Some investors use multiple websites to stay up-to-date on financial markets and receive stock ideas. Most websites have at least some free content and serious investors may find it worth paying multiple subscriptions. However, not everyone can afford several subscriptions when first starting out (though the best sites help you eventually more than make your money back).
The trading platform where you buy your securities may have useful, built-in technical and/or fundamental analysis tools. For example, the trading platform TradeStation Go comes with powerful analytical tools.
Not every research session has to involve detailed charts and descriptions, though. People also enjoy casual stock news and trade ideas with apps like StockTwits.
Keep in mind that the stock investments you choose are just part of your financial picture. Consider using a personal finance app that tracks your net worth and shows all of your investments across 401(k)s, retirement accounts, health savings accounts (HSAs), crypto wallets, and more.
Seeing all of your investments together can help you see how your overall portfolio is weighted and note any redundancies. You might notice your investments are weighted significantly in one sector more than you intended or that your portfolio is missing an important aspect.
Consider using a tool like Personal Capital’s app, which provides free net worth and investment tracking. You can link all of your investment accounts to see all of your investments in one place. Having all of your investments in one place makes it easy to see how your investments are growing.
How can individual investors manage investments recommended by Motley Fool and its alternatives?
Motley Fool’s investing strategy focuses primarily on buying and holding quality stocks for at least five years, preferably longer. Previous picks include powerhouse companies Amazon and Walt Disney. These are the types of stocks where anyone who got in early and held long enough would’ve made a substantial profit.
For individual investors, Motley Fool suggests buying 25 or more of the companies they recommend. The more stocks you buy, the higher your likelihood of earning money. Then, hold those recommended stocks over a long period, with the minimum being five years.
Short-term holds are risky as stock prices naturally fluctuate. Hold these stocks during volatility because if it’s a quality stock, the price will likely go back up.

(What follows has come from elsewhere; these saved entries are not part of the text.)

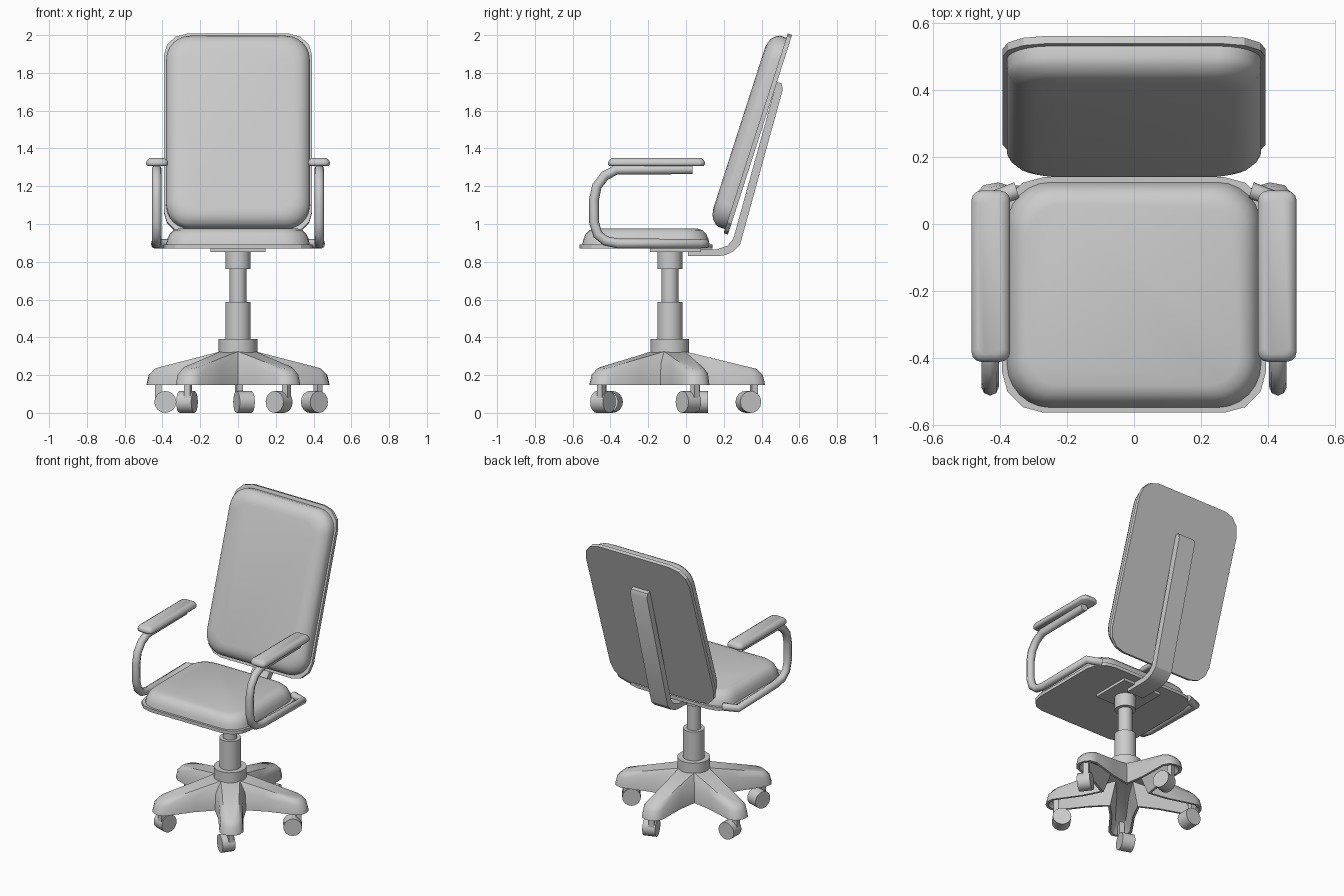
import bpy, bmesh, math
from mathutils import Matrix, Vector

if "Cube" in bpy.data.objects:
    bpy.data.objects.remove(bpy.data.objects["Cube"])

CY = -0.085  # column axis


def finish(name, bm, angle=40, mat=None):
    if mat:
        bm.transform(mat)
    bmesh.ops.recalc_face_normals(bm, faces=bm.faces[:])
    me = bpy.data.meshes.new(name)
    bm.to_mesh(me)
    bm.free()
    ob = bpy.data.objects.new(name, me)
    bpy.context.collection.objects.link(ob)
    bpy.ops.object.select_all(action='DESELECT')
    ob.select_set(True)
    bpy.context.view_layer.objects.active = ob
    bpy.ops.object.shade_smooth_by_angle(angle=math.radians(angle))
    return ob


def bridge(bm, a, b):
    n = len(a)
    for i in range(n):
        j = (i + 1) % n
        bm.faces.new((a[i], a[j], b[j], b[i]))


def slab(name, hx, hy, r, profile, mat, seg=4, angle=40):
    """Rounded rectangle lofted through (inset, height) steps."""
    bm = bmesh.new()
    rings = []
    for d, z in profile:
        ring = []
        rr = max(r - d * 0.5, 0.01)
        for q, (sx, sy) in enumerate(((1, 1), (-1, 1), (-1, -1), (1, -1))):
            for i in range(seg + 1):
                a = math.pi / 2 * (q + i / seg)
                ring.append(bm.verts.new((sx * (hx - d - rr) + rr * math.cos(a),
                                          sy * (hy - d - rr) + rr * math.sin(a), z)))
        rings.append(ring)
    for a, b in zip(rings, rings[1:]):
        bridge(bm, a, b)
    bm.faces.new(rings[0])
    bm.faces.new(rings[-1])
    return finish(name, bm, angle, mat)


def box(name, size, loc, rot=0):
    bm = bmesh.new()
    bmesh.ops.create_cube(bm, size=1)
    mat = Matrix.Translation(loc) @ Matrix.Rotation(rot, 4, 'Z') @ Matrix.Diagonal((*size, 1))
    return finish(name, bm, 30, mat)


def cylinder(name, r, depth, mat, seg=24):
    bm = bmesh.new()
    bmesh.ops.create_cone(bm, cap_ends=True, segments=seg, radius1=r, radius2=r, depth=depth)
    return finish(name, bm, 40, mat)


# seat
seat_mat = Matrix.Translation((0, -0.212, 0))
slab("seat_plate", 0.395, 0.352, 0.125, [(0, 0.87), (0, 0.892)], seat_mat, 3, 20)
slab("seat_cushion", 0.38, 0.337, 0.13,
     [(0, 0.89), (0.006, 0.92), (0.018, 0.947), (0.038, 0.967), (0.065, 0.976)], seat_mat, 6, 60)
box("seat_mount", (0.29, 0.27, 0.02), (0, -0.055, 0.862))

# backrest, built flat and then leaned back
up = Vector((0, 0.306, 0.952))
front = Vector((0, -0.952, 0.306))
back_mat = Matrix.Translation(Vector((0, 0.222, 0.944)) + up * 0.555) @ \
    Matrix((Vector((-1, 0, 0)), up, front)).transposed().to_4x4()
slab("back_plate", 0.393, 0.555, 0.125, [(0, 0), (0, 0.024)], back_mat, 3, 20)
slab("back_cushion", 0.38, 0.532, 0.13,
     [(0, 0.02), (0, 0.06), (0.01, 0.08), (0.03, 0.10), (0.055, 0.111), (0.085, 0.116)],
     back_mat, 6, 60)

# flat bent bar joining seat and backrest
bar = [(0.01, 0.83), (0.17, 0.83), (0.21, 0.836), (0.25, 0.855), (0.286, 0.89), (0.513, 1.714),
       (0.505, 1.745), (0.48, 1.752), (0.25, 0.92), (0.22, 0.885), (0.165, 0.866), (0.01, 0.868)]
bm = bmesh.new()
ends = [[bm.verts.new((x, y, z)) for y, z in bar] for x in (-0.063, 0.063)]
bridge(bm, *ends)
for e in ends:
    bm.faces.new(e)
finish("back_bar", bm, 30)

# gas column
for name, r, z0, z1 in (("base_hub", 0.102, 0.31, 0.39), ("lower_column", 0.067, 0.38, 0.587),
                        ("piston", 0.044, 0.58, 0.77), ("upper_collar", 0.066, 0.763, 0.856)):
    cylinder(name, r, z1 - z0, Matrix.Translation((0, CY, (z0 + z1) / 2)))

# five-legged hollow base
side = [(0.26, 0.078), (0.45, 0.074), (0.49, 0.052), (0.504, 0.02)]
top_side = [(0.22, 0.052), (0.42, 0.048), (0.45, 0.035), (0.46, 0.014)]


def roof(u):
    return 0.325 - 0.243 * (u - 0.08)


bm = bmesh.new()


def star(half, valley, zf, shrink=0.0):
    pts = [(valley * math.cos(math.radians(36)), -valley * math.sin(math.radians(36)))]
    pts += [(u - shrink, -v + min(shrink, v * 0.5)) for u, v in half]
    pts += [(u - shrink, v - min(shrink, v * 0.5)) for u, v in reversed(half)]
    ring = []
    for k in range(5):
        a = math.radians(18 + 72 * k)
        for u, v in pts:
            ring.append(bm.verts.new((u * math.cos(a) - v * math.sin(a),
                                      CY + u * math.sin(a) + v * math.cos(a), zf(u))))
    return ring


def cap(ring, z):
    c = bm.verts.new((0, CY, z))
    n = len(ring) // 5
    for k in range(5):
        leg = [ring[(k * n + i) % len(ring)] for i in range(n + 1)]
        bm.faces.new(leg + [c])


inner_roof = star(top_side, 0.09, lambda u: roof(u) - 0.03, 0.015)
inner_rim = star(side, 0.145, lambda u: 0.147, 0.014)
rim = star(side, 0.165, lambda u: 0.147)
shoulder = star([(u - 0.012, v - 0.005) for u, v in side], 0.155,
                lambda u: 0.147 + 0.68 * (roof(u) - 0.147))
crest = star(top_side, 0.10, roof)
loops = [inner_roof, inner_rim, rim, shoulder, crest]
for a, b in zip(loops, loops[1:]):
    bridge(bm, a, b)
cap(inner_roof, roof(0) - 0.03)
cap(crest, roof(0))
finish("star_base", bm, 45)

# casters
for k in range(5):
    a = math.radians(18 + 72 * k)
    leg = Matrix.Translation((0, CY, 0)) @ Matrix.Rotation(a, 4, 'Z')
    axis = Matrix.Rotation(math.radians(-72), 4, 'Z') @ Matrix.Rotation(math.pi / 2, 4, 'Y')
    cylinder("caster_wheel", 0.058, 0.083, leg @ Matrix.Translation((0.415, -0.032, 0.058)) @ axis, 16)
    box("caster_fork", (0.034, 0.034, 0.17), leg @ Vector((0.445, -0.005, 0.125)), a - math.radians(72))

# armrests
path = [(0.43, 0.035, 1.29), (0.43, -0.37, 1.287), (0.43, -0.43, 1.255), (0.43, -0.472, 1.20),
        (0.43, -0.487, 1.13), (0.43, -0.487, 1.01), (0.43, -0.468, 0.945), (0.43, -0.425, 0.91),
        (0.43, -0.36, 0.897), (0.44, 0.07, 0.895), (0.35, 0.10, 0.895)]
for s, label in ((-1, "left"), (1, "right")):
    slab(label + "_arm_pad", 0.058, 0.256, 0.03,
         [(0.006, 1.308), (0, 1.315), (0, 1.328), (0.008, 1.342), (0.022, 1.35)],
         Matrix.Translation((s * 0.428, -0.156, 0)), 3, 50)
    cu = bpy.data.curves.new(label + "_arm_tube", 'CURVE')
    cu.dimensions = '3D'
    cu.bevel_depth = 0.026
    cu.bevel_resolution = 2
    cu.use_fill_caps = True
    sp = cu.splines.new('POLY')
    sp.points.add(len(path) - 1)
    for p, (x, y, z) in zip(sp.points, path):
        p.co = (s * x, y, z, 1)
    bpy.context.collection.objects.link(bpy.data.objects.new(label + "_arm_tube", cu))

How do you decide which Motley Fool recommendations to buy?
Ultimately, you want to conduct your own research to determine which picks are best for your particular situation. And you always want to keep portfolio diversification in mind.
Let’s say you read the newsletter and are intrigued by both stock recommendations that month. You can further research these stocks by reading contrasting opinions on them by Motley Fool authors.

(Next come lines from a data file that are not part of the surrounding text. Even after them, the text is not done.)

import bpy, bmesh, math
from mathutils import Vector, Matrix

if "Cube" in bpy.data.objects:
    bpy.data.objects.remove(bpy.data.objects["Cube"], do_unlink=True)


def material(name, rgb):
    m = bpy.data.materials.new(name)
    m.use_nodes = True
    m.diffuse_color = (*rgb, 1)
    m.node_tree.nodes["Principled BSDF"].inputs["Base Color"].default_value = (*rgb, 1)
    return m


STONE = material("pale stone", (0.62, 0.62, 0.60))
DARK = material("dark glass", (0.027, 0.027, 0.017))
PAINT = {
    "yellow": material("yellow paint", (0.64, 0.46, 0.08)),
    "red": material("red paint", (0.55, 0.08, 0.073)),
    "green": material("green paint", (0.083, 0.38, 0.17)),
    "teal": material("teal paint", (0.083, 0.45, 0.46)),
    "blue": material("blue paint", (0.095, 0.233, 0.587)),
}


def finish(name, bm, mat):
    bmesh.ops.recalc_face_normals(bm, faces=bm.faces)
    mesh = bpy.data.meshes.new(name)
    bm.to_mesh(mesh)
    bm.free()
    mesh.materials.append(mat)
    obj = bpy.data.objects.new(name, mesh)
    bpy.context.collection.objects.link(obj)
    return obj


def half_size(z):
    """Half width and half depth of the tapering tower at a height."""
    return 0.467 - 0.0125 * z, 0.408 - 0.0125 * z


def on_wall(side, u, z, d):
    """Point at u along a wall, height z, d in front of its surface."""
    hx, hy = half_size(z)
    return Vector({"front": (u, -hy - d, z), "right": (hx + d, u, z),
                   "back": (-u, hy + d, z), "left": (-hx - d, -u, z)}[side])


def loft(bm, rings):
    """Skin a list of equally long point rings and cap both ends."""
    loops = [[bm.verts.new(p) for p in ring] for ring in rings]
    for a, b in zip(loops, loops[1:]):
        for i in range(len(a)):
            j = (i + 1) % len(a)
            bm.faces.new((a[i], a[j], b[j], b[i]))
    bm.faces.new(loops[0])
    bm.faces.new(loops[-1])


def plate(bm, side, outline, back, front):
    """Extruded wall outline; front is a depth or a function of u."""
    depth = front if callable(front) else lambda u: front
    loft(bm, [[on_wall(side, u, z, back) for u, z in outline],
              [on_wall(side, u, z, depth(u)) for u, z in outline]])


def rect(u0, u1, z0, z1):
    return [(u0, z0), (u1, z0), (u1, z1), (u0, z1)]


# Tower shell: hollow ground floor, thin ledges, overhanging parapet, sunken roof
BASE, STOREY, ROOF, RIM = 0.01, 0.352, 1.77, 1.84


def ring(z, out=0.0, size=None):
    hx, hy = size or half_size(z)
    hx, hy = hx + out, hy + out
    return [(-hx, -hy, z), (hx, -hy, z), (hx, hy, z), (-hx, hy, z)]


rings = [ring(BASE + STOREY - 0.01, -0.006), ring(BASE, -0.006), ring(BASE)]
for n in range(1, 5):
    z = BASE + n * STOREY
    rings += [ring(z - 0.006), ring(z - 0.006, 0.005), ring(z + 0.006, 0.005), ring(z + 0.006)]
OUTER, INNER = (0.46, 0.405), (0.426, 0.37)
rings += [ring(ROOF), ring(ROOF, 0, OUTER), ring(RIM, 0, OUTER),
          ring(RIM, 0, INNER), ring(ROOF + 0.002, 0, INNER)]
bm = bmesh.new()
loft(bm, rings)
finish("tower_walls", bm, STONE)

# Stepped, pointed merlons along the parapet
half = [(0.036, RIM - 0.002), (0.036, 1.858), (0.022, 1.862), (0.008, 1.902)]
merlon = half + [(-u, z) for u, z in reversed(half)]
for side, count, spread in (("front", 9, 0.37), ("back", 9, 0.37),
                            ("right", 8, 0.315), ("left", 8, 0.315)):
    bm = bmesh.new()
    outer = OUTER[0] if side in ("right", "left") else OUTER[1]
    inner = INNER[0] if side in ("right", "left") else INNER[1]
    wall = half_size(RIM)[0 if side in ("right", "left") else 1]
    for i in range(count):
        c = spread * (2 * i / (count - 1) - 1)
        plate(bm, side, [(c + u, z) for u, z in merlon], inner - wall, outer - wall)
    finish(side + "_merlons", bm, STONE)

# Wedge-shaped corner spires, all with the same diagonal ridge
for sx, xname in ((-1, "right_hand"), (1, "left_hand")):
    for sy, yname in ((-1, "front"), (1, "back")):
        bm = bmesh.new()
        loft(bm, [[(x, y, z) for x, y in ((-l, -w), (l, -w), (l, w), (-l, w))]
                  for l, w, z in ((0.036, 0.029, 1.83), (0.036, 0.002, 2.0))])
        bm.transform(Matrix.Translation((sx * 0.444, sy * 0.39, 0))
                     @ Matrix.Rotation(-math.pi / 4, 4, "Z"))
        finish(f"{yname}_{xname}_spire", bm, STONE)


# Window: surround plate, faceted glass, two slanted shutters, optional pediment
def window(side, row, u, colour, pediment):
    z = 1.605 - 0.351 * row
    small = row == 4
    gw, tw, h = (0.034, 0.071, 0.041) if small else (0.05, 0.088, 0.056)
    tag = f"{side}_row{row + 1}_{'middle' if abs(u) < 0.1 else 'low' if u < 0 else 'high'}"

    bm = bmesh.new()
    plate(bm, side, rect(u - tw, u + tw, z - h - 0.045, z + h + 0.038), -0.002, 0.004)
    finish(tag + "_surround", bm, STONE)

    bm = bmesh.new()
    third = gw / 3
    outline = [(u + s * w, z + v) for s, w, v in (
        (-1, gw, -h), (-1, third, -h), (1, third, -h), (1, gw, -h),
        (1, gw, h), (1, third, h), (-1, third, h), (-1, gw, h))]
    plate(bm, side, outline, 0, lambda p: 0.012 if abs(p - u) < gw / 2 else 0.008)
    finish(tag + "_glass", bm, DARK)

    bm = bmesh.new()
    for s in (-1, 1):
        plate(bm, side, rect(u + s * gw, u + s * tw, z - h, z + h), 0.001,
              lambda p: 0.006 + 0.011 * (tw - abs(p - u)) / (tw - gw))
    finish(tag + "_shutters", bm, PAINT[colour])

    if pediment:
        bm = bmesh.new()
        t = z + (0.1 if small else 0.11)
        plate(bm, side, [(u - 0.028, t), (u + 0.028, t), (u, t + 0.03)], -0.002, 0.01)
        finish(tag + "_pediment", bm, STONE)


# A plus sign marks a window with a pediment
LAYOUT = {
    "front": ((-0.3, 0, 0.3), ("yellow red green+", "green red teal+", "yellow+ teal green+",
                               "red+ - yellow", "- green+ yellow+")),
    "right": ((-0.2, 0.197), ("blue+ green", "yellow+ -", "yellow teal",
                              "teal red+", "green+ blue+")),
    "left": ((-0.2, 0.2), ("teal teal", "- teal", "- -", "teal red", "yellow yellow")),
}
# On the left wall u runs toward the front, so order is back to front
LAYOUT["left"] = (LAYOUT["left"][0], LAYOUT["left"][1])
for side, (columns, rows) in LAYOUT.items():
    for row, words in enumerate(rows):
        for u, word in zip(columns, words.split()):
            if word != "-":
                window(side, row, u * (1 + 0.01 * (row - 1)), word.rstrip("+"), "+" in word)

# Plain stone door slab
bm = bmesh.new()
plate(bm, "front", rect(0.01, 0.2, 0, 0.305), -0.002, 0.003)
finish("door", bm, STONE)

Compare the stocks to the rest of your portfolio to make sure your portfolio isn’t too heavily weighted in just one sector (say, healthcare or utilities) or market capitalization (say, large caps or small caps).
Also, continuously buy stocks. Don’t just buy the first few recommendations you see, sit on them, and never invest in future picks.